80 unemployed youth from Eastern and Western Cape were given an innovative opportunity to access fourth industrial revolution opportunities, through a unique training and education intervention initiated by local NPO Abaguquli.
Abaguquli – which means transformers in Zulu – is a non-profit organisation founded on the philosophy of transforming lives through education and innovation. They offer a range of training interventions with the specific aim of enabling youth to become financially independent through freelancing work opportunities, co-operatives, and small businesses that address the daily needs of life and industry in the technology era.
The learners, 40 from Elsies River Western Cape and 40 from Gqeberha Eastern Cape have participated in a 4-month programme aimed at addressing the current skills and qualifications required to earn a living or generate an income.
Students learn how to build a website to promote their personal profiles as a freelancer or micro business. They’re exposed to eCommerce, apps, bots, and plugins to make their websites work for them. Each student leaves with the digital marketing skills to promote their business website online as well as the ability to pitch their skills and vie for paying gigs on freelancer platforms.
At the end of the course, students will be able to:
- Build a website with Yola.com. Sites are eCommerce enabled allowing learners to sell products, chat with customers, and book appointments online.
- Promote their profile and micro-business on social media platforms and to sell their skills on freelancer marketplaces.
“The high youth unemployment rate in South Africa, particularly unemployed graduates, means we need a different model and a different approach for young people,” says Aasiyah Adams CEO and Founder of Abaguquli.
“We need tech-savvy young people that are able to start businesses and service clients around the world through remote working opportunities,” added Adams.
The Fourth Industrial Revolution (4IR) or Industry 4.0 as it is also commonly referred to, is the age of digitisation, automation, smart cities, and factories. 4IR is not just about technology, but also about integration, about greater productivity and efficiency, and includes advancements that have pervaded every aspect of modern life.

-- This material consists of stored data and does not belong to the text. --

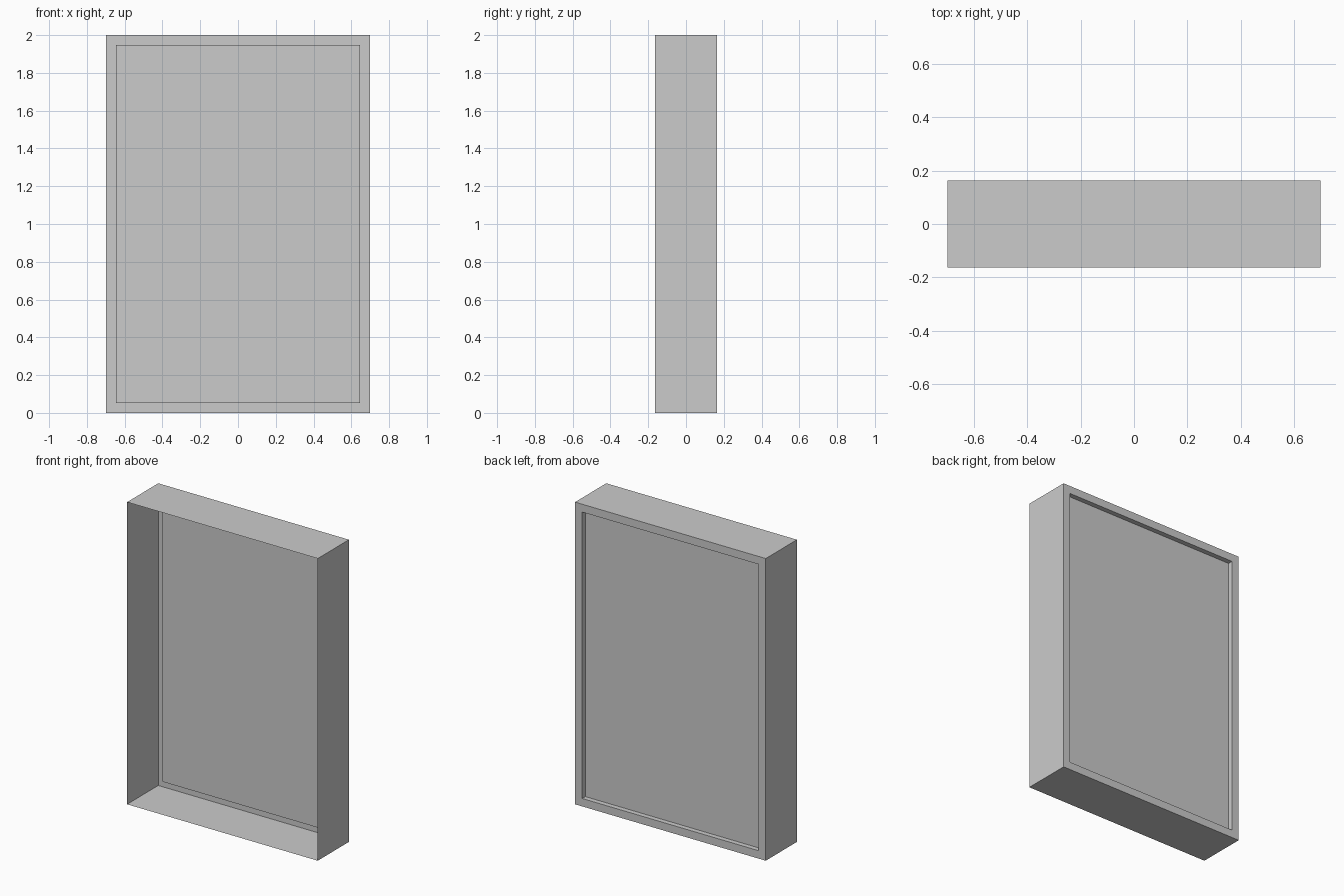
import bpy, bmesh
from mathutils import Vector

if "Cube" in bpy.data.objects:
    bpy.data.objects.remove(bpy.data.objects["Cube"])

WIDTH, DEPTH, HEIGHT = 1.396, 0.326, 2.0
BORDER, RECESS = 0.074, 0.033

bm = bmesh.new()

# thin box shell standing on the ground
bmesh.ops.create_cube(bm, size=1)
bmesh.ops.scale(bm, vec=(WIDTH, DEPTH, HEIGHT), verts=bm.verts)
bmesh.ops.translate(bm, vec=(0, 0, HEIGHT / 2), verts=bm.verts)

# open front
front = [f for f in bm.faces if f.normal.y < -0.9]
bmesh.ops.delete(bm, geom=front, context='FACES_ONLY')

# back border
back = next(f for f in bm.faces if f.normal.y > 0.9)
bmesh.ops.inset_region(bm, faces=[back], thickness=BORDER, use_boundary=True)

# back panel pushed inwards, with short walls around it
panel = bmesh.ops.extrude_face_region(bm, geom=[back])['geom']
bmesh.ops.translate(bm, vec=Vector((0, -RECESS, 0)),
                    verts=[v for v in panel if isinstance(v, bmesh.types.BMVert)])
if back.is_valid:
    bmesh.ops.delete(bm, geom=[back], context='FACES_ONLY')

mesh = bpy.data.meshes.new("open_case")
bm.to_mesh(mesh)
bm.free()
case = bpy.data.objects.new("open_case", mesh)
bpy.context.collection.objects.link(case)
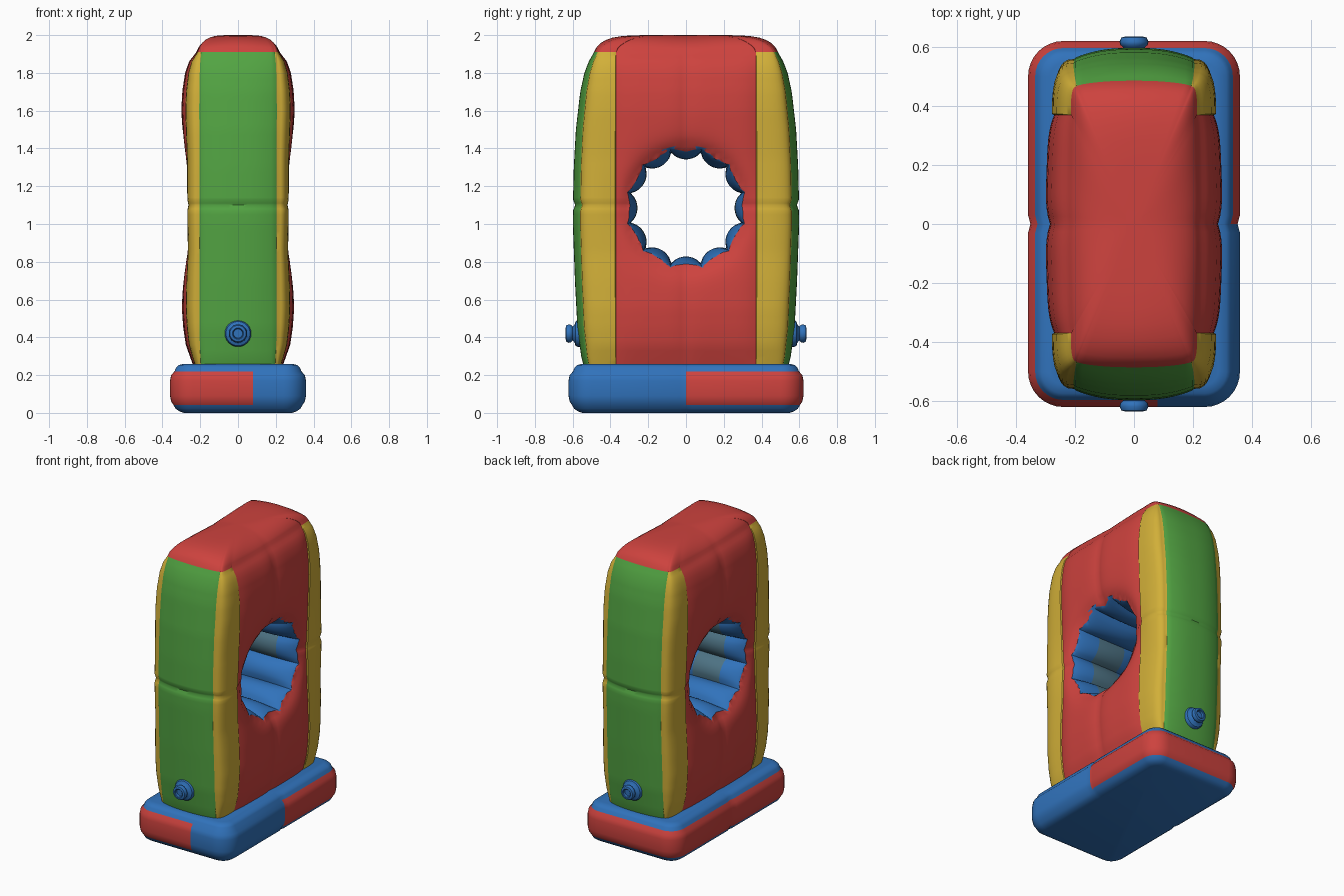
import bpy, bmesh, math

if "Cube" in bpy.data.objects:
    bpy.data.objects.remove(bpy.data.objects["Cube"])

COLOURS = {
    "red": (0.61, 0.055, 0.048), "yellow": (0.64, 0.43, 0.04), "green": (0.085, 0.37, 0.055),
    "blue": (0.03, 0.17, 0.50), "slate_blue": (0.075, 0.17, 0.23)}
MATS = []
for name, c in COLOURS.items():
    m = bpy.data.materials.new(name)
    m.diffuse_color = (*c, 1)
    m.use_nodes = True
    m.node_tree.nodes["Principled BSDF"].inputs["Base Color"].default_value = m.diffuse_color
    MATS.append(m)
RED, YELLOW, GREEN, BLUE, SLATE = range(5)


def loft(name, rings, mat_rule, end_mats=(BLUE, BLUE)):
    """Skin closed rings; mat_rule(row, column, centre) picks the colour."""
    bm = bmesh.new()
    rows = [[bm.verts.new(p) for p in r] for r in rings]
    n = len(rows[0])
    for i in range(len(rows) - 1):
        for j in range(n):
            k = (j + 1) % n
            f = bm.faces.new((rows[i][j], rows[i][k], rows[i + 1][k], rows[i + 1][j]))
            f.material_index = mat_rule(i, j, f.calc_center_median())
    bm.faces.new(rows[0][::-1]).material_index = end_mats[0]
    bm.faces.new(rows[-1]).material_index = end_mats[1]
    bmesh.ops.recalc_face_normals(bm, faces=bm.faces)
    me = bpy.data.meshes.new(name)
    bm.to_mesh(me)
    bm.free()
    for m in MATS:
        me.materials.append(m)
    ob = bpy.data.objects.new(name, me)
    bpy.context.collection.objects.link(ob)
    return ob


def activate(ob):
    bpy.ops.object.select_all(action='DESELECT')
    ob.select_set(True)
    bpy.context.view_layer.objects.active = ob


def smooth(ob, deg=40):
    activate(ob)
    bpy.ops.object.shade_smooth_by_angle(angle=math.radians(deg))


def interp(tab, z):
    for (z0, a), (z1, b) in zip(tab, tab[1:]):
        if z <= z1:
            return a + (b - a) * max(0, (z - z0) / (z1 - z0))
    return tab[-1][1]


# ---- tower body: puffy panels round a quarter section, then mirrored
quarter = []
for i in range(15):                                   # red side panel
    t = i / 14
    quarter.append((0.284 - 0.014 * t + 0.018 * (1 - (2 * t - 1) ** 4), 0.37 * t, RED))
for i in range(9):                                    # yellow corner panel
    a = math.pi / 2 * i / 8
    quarter.append((0.205 + 0.072 * max(0, math.cos(a)) ** 0.7,
                    0.375 + 0.19 * math.sin(a) ** 0.7, YELLOW))
for i in range(9):                                    # green end panel
    t = i / 8
    quarter.append((0.2 * (1 - t), 0.57 + 0.034 * (1 - (1 - t) ** 2.5), GREEN))
q2 = [(-x, y, c) for x, y, c in quarter[-2::-1]]
half = quarter + q2
section = half + [(x, -y, c) for x, y, c in half[-2:0:-1]]
N = len(section)


def panel_colour(j):
    k = (j + 1) % N
    x = abs(section[j][0] + section[k][0]) / 2
    y = abs(section[j][1] + section[k][1]) / 2
    return RED if y < 0.371 else GREEN if x < 0.203 else YELLOW


YMAX = [(0.24, .54), (0.3, .555), (0.45, .575), (0.7, .588), (1.0, .599), (1.07, .598), (1.1, .587),
        (1.13, .598), (1.3, .594), (1.5, .583), (1.7, .56), (1.8, .538), (1.86, .515), (1.91, .487)]
XMAX = [(0.24, .235), (0.3, .258), (0.36, .28), (0.45, .294), (0.55, .302), (0.7, .298), (0.85, .289),
        (1.07, .296), (1.1, .288), (1.13, .296), (1.35, .295), (1.6, .305), (1.7, .30), (1.8, .284),
        (1.86, .262), (1.91, .222)]
HZ = 1.085                                            # hole height


def body_point(x, y, z):
    ky = (interp(YMAX, z) - 0.37) / (0.604 - 0.37)
    kx = (interp(XMAX, z) - 0.19) / (0.302 - 0.19)
    ax, ay = abs(x), abs(y)
    if ay > 0.37:
        ay = 0.37 + (ay - 0.37) * ky
    if ax > 0.19:
        ax = 0.19 + (ax - 0.19) * kx
        r = math.hypot(y, z - HZ)
        ax -= 0.05 * math.exp(-max(r - 0.31, 0) / 0.045)   # roll in towards the hole
    return math.copysign(ax, x), math.copysign(ay, y), z


zs = sorted({round(0.24 + i * 0.03, 3) for i in range(56)} | {1.07, 1.1, 1.13, 1.86, 1.88, 1.895, 1.91})
rings = [[body_point(x, y, z) for x, y, c in section] for z in zs]
side_rows = len(zs) - 1
rim = rings[-1]
for s in (0.97, 0.93, 0.87, 0.8, 0.7, 0.58, 0.45, 0.3, 0.12):   # domed red top
    ring = []
    for x, y, z in rim:
        nx, ny = (x / 0.222) ** 2, (y / 0.487) ** 2
        p = 2.6 + 4.4 * ny / (nx + ny)
        ring.append((x * s, y * s, 1.91 + 0.09 * (1 - s ** p) ** 0.7))
    rings.append(ring)
body = loft("tower_body", rings, lambda i, j, c: panel_colour(j) if i < side_rows else RED, (BLUE, RED))

# ---- ribbed tunnel through the tower
SEG = 8
rings = []
xs = [-0.45, -0.27] + [-0.26 + 0.02 * i for i in range(27)] + [0.27, 0.45]
xs = sorted(xs + [-0.25, 0.25])
for x in xs:
    e = math.sqrt(max(0, 1 - (x / 0.26) ** 2))
    ring = []
    for j in range(12 * SEG):
        u = (j % SEG) / SEG * 2 - 1
        r = 0.332 - 0.03 * e - 0.045 * e * (1 - u * u) ** 0.7
        a = (j / SEG - 0.5) * math.pi / 6
        ring.append((x, r * math.cos(a), HZ + r * math.sin(a)))
    rings.append(ring)


def rib_colour(i, j, c):
    return SLATE if abs(c.x) < 0.1 and j // SEG in (0, 5, 6, 7) else BLUE


cutter = loft("tunnel_cutter", rings, rib_colour)
cutter.hide_render = True
mod = body.modifiers.new("tunnel", 'BOOLEAN')
mod.operation = 'DIFFERENCE'
mod.solver = 'EXACT'
mod.object = cutter
activate(body)
bpy.ops.object.modifier_apply(modifier=mod.name)
bpy.data.objects.remove(cutter)
smooth(body)


# ---- cushion base with a red and blue side band
def base_ring(z, inset):
    hx, hy, r = 0.36 - inset, 0.622 - inset, 0.12 - inset
    notch = 0.008
    pts = []
    extras = [[(0.08, hy)], [(-hx, 0.03), (-hx + notch, 0), (-hx, -0.03)],
              [(0.08, -hy)], [(hx, -0.03), (hx - notch, 0), (hx, 0.03)]]
    for q in range(4):
        sx, sy = (1, -1, -1, 1)[q], (1, 1, -1, -1)[q]
        for i in range(9):
            a = math.pi / 2 * (q + i / 8)
            pts.append((sx * (hx - r) + r * math.cos(a), sy * (hy - r) + r * math.sin(a), z))
        pts += [(x, y, z) for x, y in extras[q]]
    return pts


profile = [(0, .075), (.008, .05), (.022, .03), (.042, .018), (.06, .006), (.09, 0), (.13, 0), (.17, 0),
           (.2, .006), (.22, .024), (.24, .032), (.253, .046), (.26, .075)]


def base_colour(i, j, c):
    return RED if 0.042 < c.z < 0.22 and not (c.x > 0.08 and c.y < 0) else BLUE


smooth(loft("cushion_base", [base_ring(z, i) for z, i in profile], base_colour))

# ---- air valves at front and back
VALVE = [(.07, -.02), (.07, .005), (.064, .015), (.048, .02), (.036, .03), (.046, .038), (.049, .05),
         (.043, .064), (.03, .067), (.026, .064), (.024, .05)]
for name, s in (("front_valve", -1), ("back_valve", 1)):
    rings = [[(r * math.cos(math.tau * k / 24), s * (0.57 + d), 0.42 + r * math.sin(math.tau * k / 24))
              for k in range(24)] for r, d in VALVE]
    smooth(loft(name, rings, lambda i, j, c: BLUE))
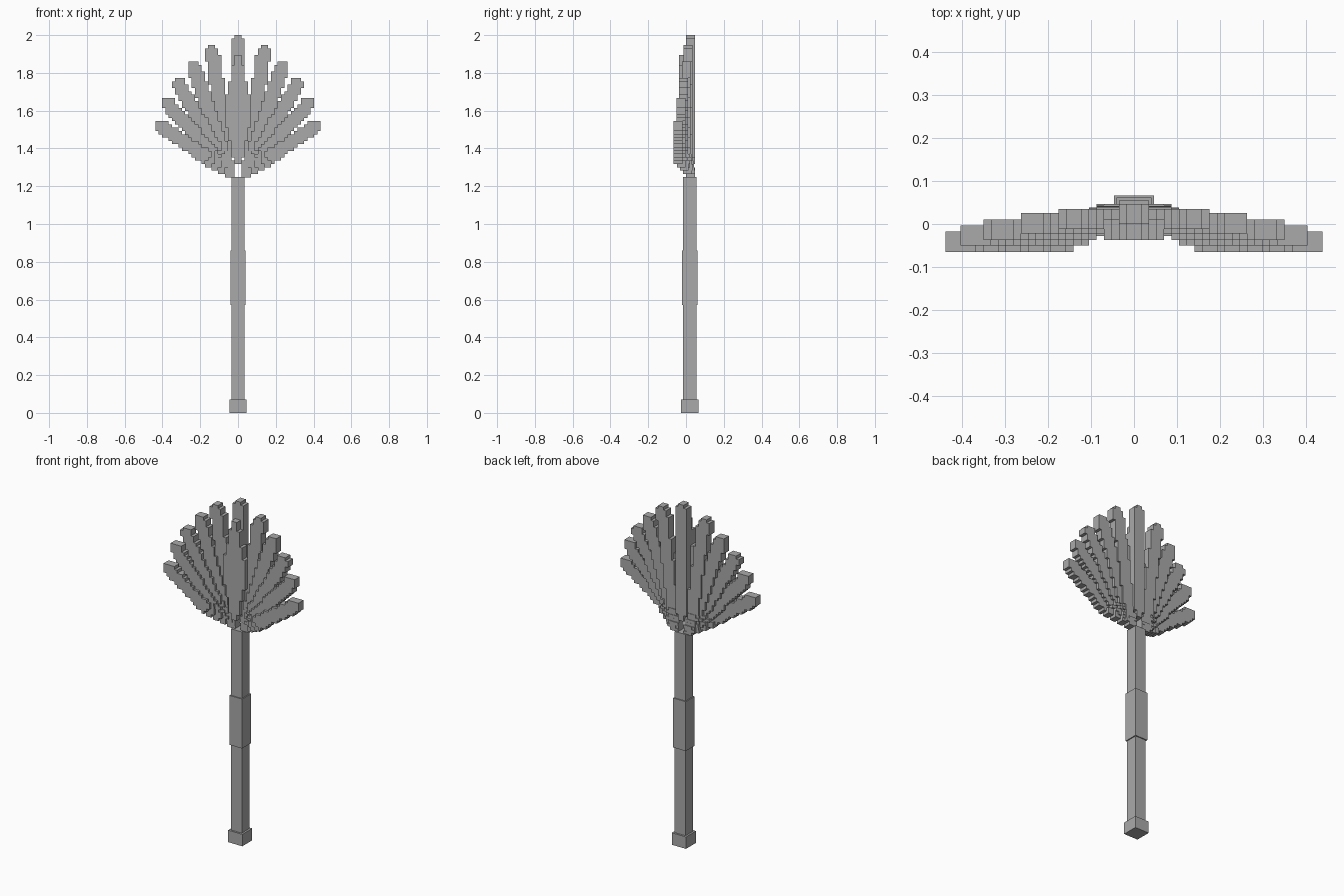
import bpy, bmesh, math
from mathutils import Vector

cube = bpy.data.objects.get("Cube")
if cube:
    bpy.data.objects.remove(cube, do_unlink=True)

GREY = (0.4, 0.4, 0.4, 1.0)
mat = bpy.data.materials.new("plain grey")
mat.use_nodes = True
mat.diffuse_color = GREY
mat.node_tree.nodes["Principled BSDF"].inputs["Base Color"].default_value = GREY

CELL = 0.0175    # size of the square steps
THICK = 0.047    # feather thickness
POLE_Y = 0.02


def finish(name, bm):
    mesh = bpy.data.meshes.new(name)
    bm.to_mesh(mesh)
    bm.free()
    mesh.materials.append(mat)
    obj = bpy.data.objects.new(name, mesh)
    bpy.context.collection.objects.link(obj)


def post(name, half, z0, z1):
    """Square post section centred on the pole axis."""
    bm = bmesh.new()
    bmesh.ops.create_cube(bm, size=1)
    for v in bm.verts:
        v.co = (v.co.x * 2 * half, POLE_Y + v.co.y * 2 * half,
                (z0 + z1) / 2 + v.co.z * (z1 - z0))
    finish(name, bm)


def feather_cells(base, tip, width):
    """Stepped cells covering a feather, with their distance from the base."""
    base, tip = Vector(base), Vector(tip)
    axis = tip - base
    length = axis.length
    axis.normalize()
    cells = {}
    for i in range(-8, 26):
        for k in range(45):
            p = Vector(((i + 0.5) * CELL, 2 - (k + 0.5) * CELL)) - base
            s = p.dot(axis)
            across = abs(p.x * axis.y - p.y * axis.x)
            if 0 <= s <= length and across <= width(s / length):
                cells[i, k] = s
    return cells


def feather(name, base, tip, width, front, side=1, bend=0.0):
    """Stepped feather plate that bends forward from its root."""
    cells = feather_cells(base, tip, width)
    layer = {c: round(4 * (1 - min(s / 0.14, 1))) for c, s in cells.items()}
    bm = bmesh.new()
    for (i, k), lay in layer.items():
        y0 = front + bend * lay / 4
        y1 = y0 + THICK
        x0, x1 = side * i * CELL, side * (i + 1) * CELL
        z1, z0 = 2 - k * CELL, 2 - (k + 1) * CELL
        for y in (y0, y1):
            quad = ((x0, y, z0), (x1, y, z0), (x1, y, z1), (x0, y, z1))
            bm.faces.new([bm.verts.new(c) for c in quad])
        # walls only where the neighbouring cell is missing
        walls = (((i - 1, k), (x0, z0), (x0, z1)), ((i + 1, k), (x1, z0), (x1, z1)),
                 ((i, k - 1), (x0, z1), (x1, z1)), ((i, k + 1), (x0, z0), (x1, z0)))
        for other, a, b in walls:
            if layer.get(other) != lay:
                quad = ((a[0], y0, a[1]), (b[0], y0, b[1]), (b[0], y1, b[1]), (a[0], y1, a[1]))
                bm.faces.new([bm.verts.new(c) for c in quad])
    bmesh.ops.remove_doubles(bm, verts=bm.verts[:], dist=0.0005)
    bmesh.ops.recalc_face_normals(bm, faces=bm.faces[:])
    bmesh.ops.dissolve_limit(bm, angle_limit=math.radians(1), verts=bm.verts[:], edges=bm.edges[:])
    finish(name, bm)


def blade(t):
    """Even blade with a stubby tip and a narrower root."""
    return min(0.024 + 0.05 * t, 0.037, 0.014 + 0.5 * (1 - t))


def leaf(t):
    """Leaf shape, widest in the middle."""
    return min(0.016 + 0.13 * t, 0.08, 0.015 + 0.13 * (1 - t))


# Handle
post("pole", 0.035, 0.0, 1.25)
post("grip", 0.041, 0.57, 0.86)
post("end_cap", 0.046, 0.0, 0.07)

# Central feathers
feather("center_back_feather", (0, 1.32), (0, 2.0), blade, 0.0)
feather("center_front_feather", (0, 1.31), (0, 1.89), leaf, -0.037)

# Fanned feathers: root, tip and front depth, from inner to outer
FAN = [((0.045, 1.245), (0.14, 1.95), -0.012),
       ((0.045, 1.27), (0.245, 1.865), -0.022),
       ((0.05, 1.28), (0.33, 1.77), -0.037),
       ((0.055, 1.28), (0.395, 1.665), -0.050),
       ((0.055, 1.275), (0.43, 1.535), -0.065)]
for n, (base, tip, front) in enumerate(FAN, 1):
    for label, side in (("left", 1), ("right", -1)):
        feather(f"{label}_feather_{n}", base, tip, blade, front, side, bend=-front)
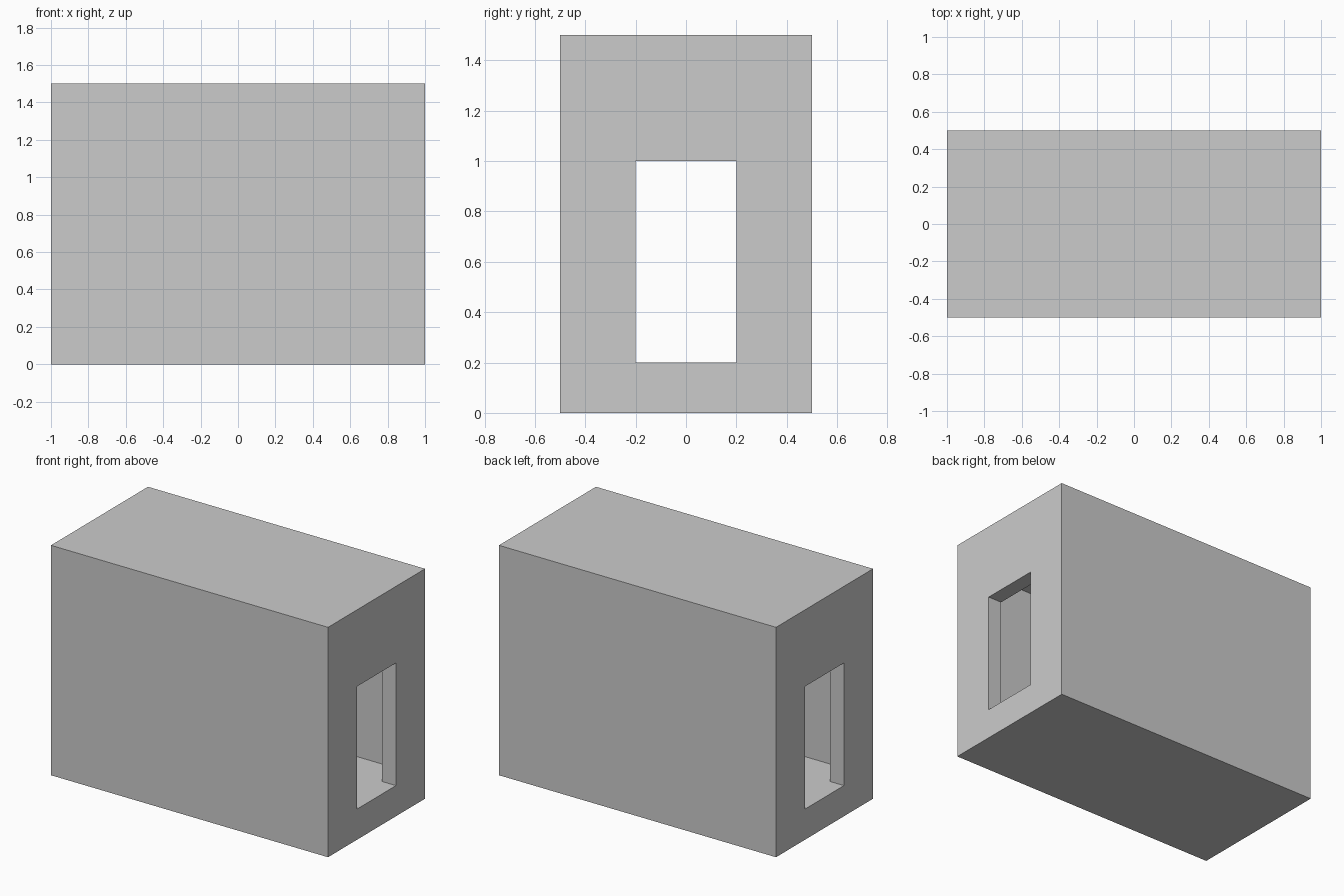
import bpy

if "Cube" in bpy.data.objects:
    bpy.data.objects.remove(bpy.data.objects["Cube"])


def box(name, size, bottom):
    """Box centred on x and y, with its underside at the given height."""
    bpy.ops.mesh.primitive_cube_add(size=1, location=(0, 0, bottom + size[2] / 2))
    obj = bpy.context.object
    obj.name = name
    obj.scale = size
    bpy.ops.object.transform_apply(location=True, rotation=False, scale=True)
    return obj


def cut(target, cutter):
    """Subtract the cutter, then discard it."""
    cutter.hide_render = True
    mod = target.modifiers.new(cutter.name, 'BOOLEAN')
    mod.operation = 'DIFFERENCE'
    mod.solver = 'EXACT'
    mod.object = cutter
    bpy.context.view_layer.objects.active = target
    bpy.ops.object.modifier_apply(modifier=mod.name)
    bpy.data.objects.remove(cutter, do_unlink=True)


# Outer block
shell = box("hollow_block", (2.0, 1.0, 1.5), 0.0)

# Inner room: thin side and end walls, thicker floor and roof
cut(shell, box("room_cutter", (1.8, 0.8, 1.1), 0.2))

# Doorways through both end walls, flush with the room floor
cut(shell, box("doorway_cutter", (2.4, 0.4, 0.8), 0.2))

“Whilst the local economy doesn’t currently have the capacity to absorb unemployed youth en masse, this era of tech innovation and global economic growth, is a means for youth to unlock market opportunities beyond their geographic location to generate an income,” Adams continued.
In addition to this cohort of upcoming graduates, Abaguquli, which only started operating in 2020, has already seen over 200 learners from Western Cape and Gauteng achieve their remote pilot license (SACAA drone license). They’ve also rolled out courses in 3D printing, Laser printing, Coding, and Arduino electronics as well as 3D mapping for precision agriculture.
Abaguquli is currently working on building mobile labs, fully equipped with state-of-the-art technology, drone simulators, and a humanoid, where learners can explore coding, artificial intelligence, data analysis, robotics, and other 4IR skills.
The objective is to drive the trucks to remote rural areas to create awareness and run mini-workshops to educate young minds about future skills. Abaguquli wants to reach out to marginilised individuals and in areas where unemployment and poverty are high. Their vision is that young people could choose careers and paths that will create financial independence through E-commerce and remote working opportunities presented globally.
“I am extremely excited about this opportunity for these rural communities and am currently engaging with stakeholders in this regard,” added Adams.
This group of 80 learners graduated on 18 June in Elsies River Western Cape and 25 June in Gqeberha Eastern Cape.
“We are so proud of these young men and women that have pushed through many hardships, misfortunes, and even some physical disabilities to take the reigns of their own futures,” concluded Adams.